One comparison that can be made between homeschooling and institutional schooling is that in an institution, presentation is everything
. Since you don't
have "real life," the theory is that you present the information in logical steps so that the student can properly learn. Even though this is totally opposite of how a child learns from their first day of life, somehow this is considered the best
method in school. Great debates are waged, for example, over the order in which letter sounds should be taught. At least one author cautioned that emotional damage could occur to a child who didn't receive reading instruction according to his recommended sequence.
How does a child learn language? Do they start off hearing nothing of English until they reach a certain known level of cognition, and then they are sat down and introduced to how to conjugate "to be"? No, of course not. They absorb language from before they are born, and each day they acquire more and more context along with words, so language is effortlessly learned. Yes, corrections to our children's speech are necessary, but even without that, the tendency is to learn better and better speech.
How does a child learn self-control and discipline? Do they start off with no correction at all until they reach a certain known level of cognition (like many people recommend), and then one day they are sat down and introduced to the concept of "no"? Various pictures of objects, or video clips of actions, are displayed before them, preferable in a large group of age-mates, and they all learn to recite "no" in unison? No, of course not. They learn "no" (or should learn "no"!!) each day along with proper context, and consequences. In fact, we learned that our younger children learned a lot, before we knew they were capable, simply by watching the OLDER children receive discipline! (God sure designed efficiency into the family!)
But back to the institution. Years ago, a teacher friend cautioned, when she heard we intended to keep our children home from school and teach them, "That's fine as long as they have a quiet place to study."
Now, even as inexperienced parents, we saw some holes in that principle. We do
look for organization and coordination in our day, and we LOVE quiet! However, there are benefits to learning in a real-life environment with the occasional (or frequent) interruption, discipline issue, plumbing emergency or smoke alarm malfunction which causes you to open all your windows on a day when its 20 degrees out, and have to load all the children into a running vehicle with heat because you cannot figure out how to shut off the beep which is emanating throughout the entire house.
When I was in grade school, there was a month in which the school received a series of bomb threats, and we were all evacuated into the back field of the school while the fire department searched the school top to bottom. It was several times a week. During the hours we spent in the yard, all "learning" stopped. The teachers were just trying to keep law and order. Books were left in the classrooms. There was no apparent thing to study. Nobody even took the time to explain the problem of the false threats, the procedure of searching the school, or the names of the weeds we were sitting on. Real life
was an interruption.
What do we learn from things going wrong?
Well, most obviously, we learn how to go on when things go wrong, when we are inconvenienced, when things break and we have to make do, when illness or accidents happen.
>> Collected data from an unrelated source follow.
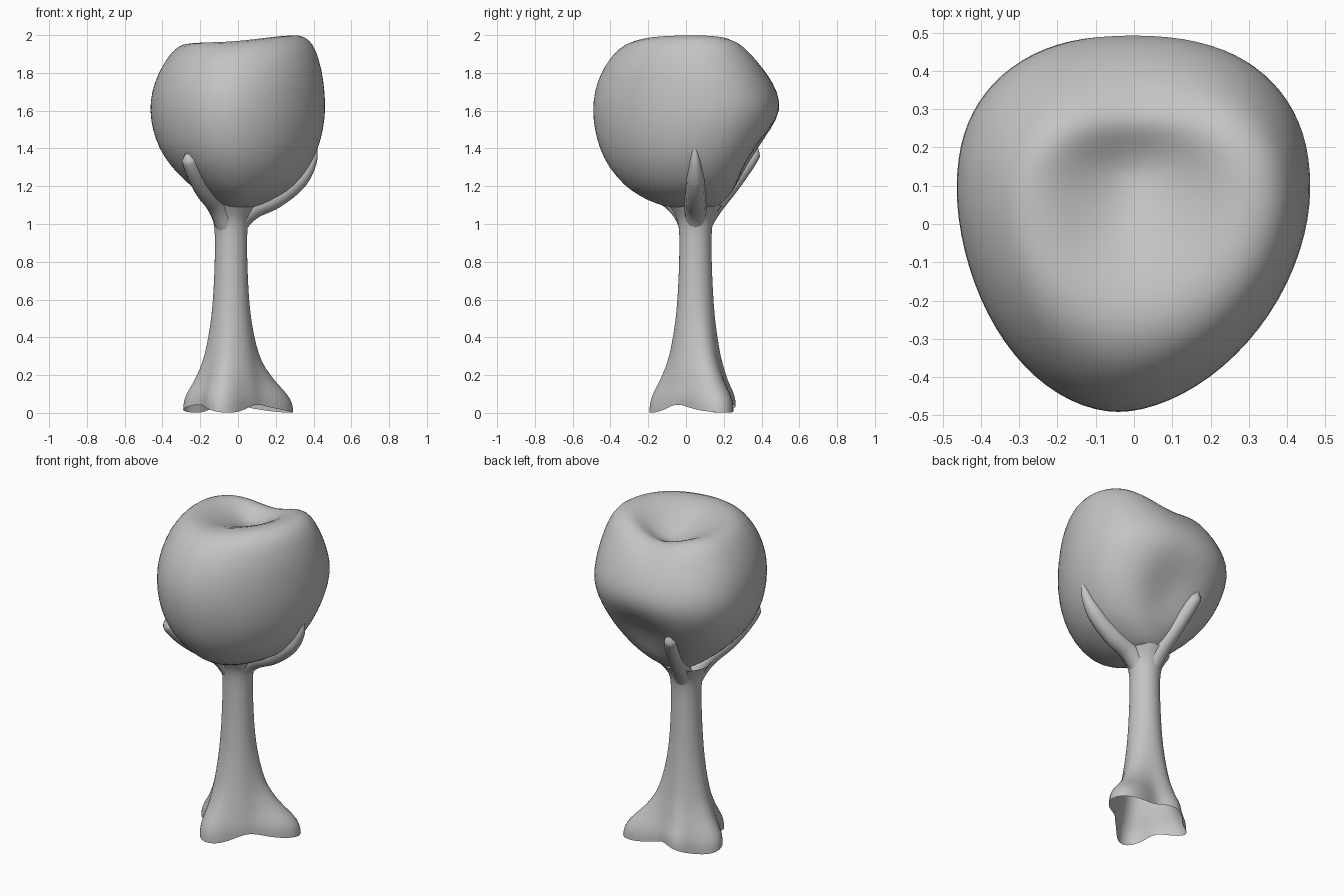
import bpy, math
from math import sin, cos, exp, pi, copysign

if "Cube" in bpy.data.objects:
    bpy.data.objects.remove(bpy.data.objects["Cube"])

gray = bpy.data.materials.new("plain_gray")
gray.diffuse_color = (0.55, 0.55, 0.55, 1)
gray.use_nodes = True
gray.node_tree.nodes["Principled BSDF"].inputs["Base Color"].default_value = gray.diffuse_color
SEG = 40


def finish(ob, subdiv):
    ob.data.materials.append(gray)
    for p in ob.data.polygons:
        p.use_smooth = True
    if subdiv:
        m = ob.modifiers.new("smooth", "SUBSURF")
        m.levels = m.render_levels = subdiv


def loft(name, rings, bottom=None, top=None):
    """Skin a stack of rings (listed bottom to top), optionally closed by pole points."""
    verts = [v for r in rings for v in r]
    faces = []
    for k in range(len(rings) - 1):
        for i in range(SEG):
            j = (i + 1) % SEG
            faces.append((k * SEG + i, k * SEG + j, (k + 1) * SEG + j, (k + 1) * SEG + i))
    for pole, base, flip in ((bottom, 0, True), (top, (len(rings) - 1) * SEG, False)):
        if pole:
            verts.append(pole)
            for i in range(SEG):
                a, b = base + i, base + (i + 1) % SEG
                faces.append((b, a, len(verts) - 1) if flip else (a, b, len(verts) - 1))
    me = bpy.data.meshes.new(name)
    me.from_pydata(verts, [], faces)
    me.update()
    ob = bpy.data.objects.new(name, me)
    bpy.context.collection.objects.link(ob)
    finish(ob, 1)
    return ob


# Crown: height, then left, right, front and back limits of each ring
CROWN = [
    (1.083, -.07, .07, -.04, .13), (1.10, -.12, .13, -.15, .185),
    (1.15, -.185, .225, -.25, .235), (1.20, -.25, .30, -.325, .28),
    (1.30, -.355, .38, -.412, .355), (1.40, -.42, .427, -.46, .415),
    (1.50, -.454, .453, -.486, .468), (1.60, -.469, .465, -.497, .507),
    (1.70, -.459, .461, -.487, .487), (1.80, -.425, .445, -.457, .435),
    (1.88, -.38, .415, -.41, .385), (1.93, -.34, .38, -.36, .345),
    (1.96, -.29, .32, -.29, .30), (1.955, -.23, .25, -.20, .26),
    (1.925, -.165, .18, -.11, .225), (1.89, -.10, .11, -.01, .19),
    (1.865, -.05, .05, .06, .15),
]


def shape_crown(x, y, z):
    # tilt the top, lower its back edge, and press a hollow into the lower back
    w = min(1, max(0, (z - 1.72) / 0.22))
    z += w * (0.08 * x + 0.02 - 0.4 * max(0, -y - .12) ** 2)
    z -= w * 0.075 * exp(-((x - .03) / .2) ** 2 - ((y - .33) / .17) ** 2)
    if y > 0.1:
        y -= 0.07 * exp(-((x - .04) / .17) ** 2 - ((z - 1.36) / .13) ** 2)
    return (x, y, z)


rings = []
for z, xl, xr, yf, yb in CROWN:
    cx, cy = (xl + xr) / 2, yf + (yb - yf) * 0.59
    ring = []
    for i in range(SEG):
        a = 2 * pi * i / SEG
        c, s = cos(a), sin(a)
        e = 2 / 2.3 if s > 0 else 2 / 1.84
        x = cx + (xr - xl) / 2 * copysign(abs(c) ** e, c)
        dy = copysign(abs(s) ** e, s)
        y = cy + dy * (yb - cy if s > 0 else cy - yf)
        x -= 0.04 * max(0, -dy) ** 2 * min(1, (xr - xl) / 0.8)
        ring.append(shape_crown(x, y, z))
    rings.append(ring)
loft("crown", rings, bottom=(0, .05, 1.08), top=shape_crown(0, .11, 1.858))

# Trunk: height, round radius, strength of the root lobes
TRUNK = [
    (0.0, .165, 1), (.05, .165, .98), (.10, .16, .84), (.15, .153, .60), (.20, .145, .40),
    (.27, .132, .21), (.35, .12, .11), (.5, .101, .03), (.65, .092, 0), (.8, .086, 0),
    (.95, .084, 0), (1.01, .092, 0), (1.05, .108, 0), (1.10, .14, 0),
]
# Root lobes: angle in degrees, reach, spread in radians
LOBES = [(25, .20, .5), (170, .095, .5), (254, .09, .5), (110, .06, .45)]


def lobe_sum(a):
    total = 0
    for deg, reach, spread in LOBES:
        d = (a - math.radians(deg) + pi) % (2 * pi) - pi
        total += reach * exp(-(d / spread) ** 2)
    return total


rings = []
for z, r0, w in TRUNK:
    ring = []
    for i in range(SEG):
        a = 2 * pi * i / SEG
        r = r0 + w * lobe_sum(a)
        lift = 0.022 * (1 + sin(3 * a + 3.3)) * max(0, 1 - z / 0.15)   # wavy hem
        ring.append((-.037 + r * cos(a), .05 + r * sin(a), z + lift))
    rings.append(ring)
loft("trunk", rings)


# Branches cradling the crown: x, y, z, radius along each path
def branch(name, pts):
    cu = bpy.data.curves.new(name, "CURVE")
    cu.dimensions = "3D"
    cu.bevel_depth = 1
    cu.bevel_resolution = 4
    cu.resolution_u = 8
    cu.use_fill_caps = True
    sp = cu.splines.new("BEZIER")
    sp.bezier_points.add(len(pts) - 1)
    for bp, (x, y, z, r) in zip(sp.bezier_points, pts):
        bp.co = (x, y, z)
        bp.radius = r
        bp.handle_left_type = bp.handle_right_type = "AUTO"
    ob = bpy.data.objects.new(name, cu)
    bpy.context.collection.objects.link(ob)
    bpy.ops.object.select_all(action="DESELECT")
    ob.select_set(True)
    bpy.context.view_layer.objects.active = ob
    bpy.ops.object.convert(target="MESH")
    finish(bpy.context.object, 0)


branch("right_branch", [(-.04, .05, .96, .06), (.055, .05, 1.07, .06), (.20, .05, 1.14, .055),
                        (.325, .05, 1.235, .047), (.39, .048, 1.33, .028), (.415, .045, 1.42, .006)])
branch("front_left_branch", [(-.045, .04, .96, .06), (-.105, -.035, 1.09, .055),
                             (-.185, -.165, 1.19, .05), (-.238, -.265, 1.29, .045),
                             (-.258, -.30, 1.34, .04), (-.266, -.31, 1.375, .014)])
branch("back_branch", [(-.04, .055, .96, .06), (-.06, .135, 1.085, .055), (-.095, .235, 1.20, .045),
                       (-.13, .325, 1.32, .041), (-.145, .36, 1.37, .035), (-.15, .372, 1.405, .01)])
That is the real world. In fact, if we are trying to follow the Bible and place its priories ahead of man's priorities, we have MUCH to learn:
My brethren, count it all joy when ye fall into divers temptations; Knowing this, that the trying of your faith worketh patience. But let patience have her perfect work, that ye may be perfect and entire, wanting nothing.
If any of you lack wisdom, let him ask of God, that giveth to all men liberally, and upbraideth not; and it shall be given him. But let him ask in faith, nothing wavering. For he that wavereth is like a wave of the sea driven with the wind and tossed. For let not that man think that he shall receive any thing of the Lord. A double minded man is unstable in all his ways.
Interesting that though wisdom
is mentioned, it is patience
that we read which makes us "perfect and entire, wanting nothing." In our family, we certainly need both.
We want to finish up the rest of our scheduling post
(partly because of the benefit for us in reviewing how we got to where we are), but we LOST THE PHOTO we were going to use! Real life! But a memory that came to me was how when we started the schedule, it was hard to break the frustrated thought pattern when interruptions
to the schedule come up.
That is real life. I loved how Teri Maxwell compared interruptions to the storms that come up, often bringing unexpected variations to normal peaceful seasons, and how we can learn to recognize these interruptions as from the Lord and learn in the midst of them (here is a link
to a similar article she wrote on this topic). It does not mean the schedule goes out the window...not if we have prayerfully put that schedule together. The schedule still represents a normal day's priorities. But as we read in James above, the interruptions, trials, etc which God allows are STILL part of his will for our day.
If we are anchored in God's Word, not our emotions, we can learn to roll with the interruptions, walking in His Spirit which guides us moment by moment. We learn the character qualities of patience and humility too...which are the best foundation for all other learning!
We can learn a lot from things going wrong.
That is our prayer.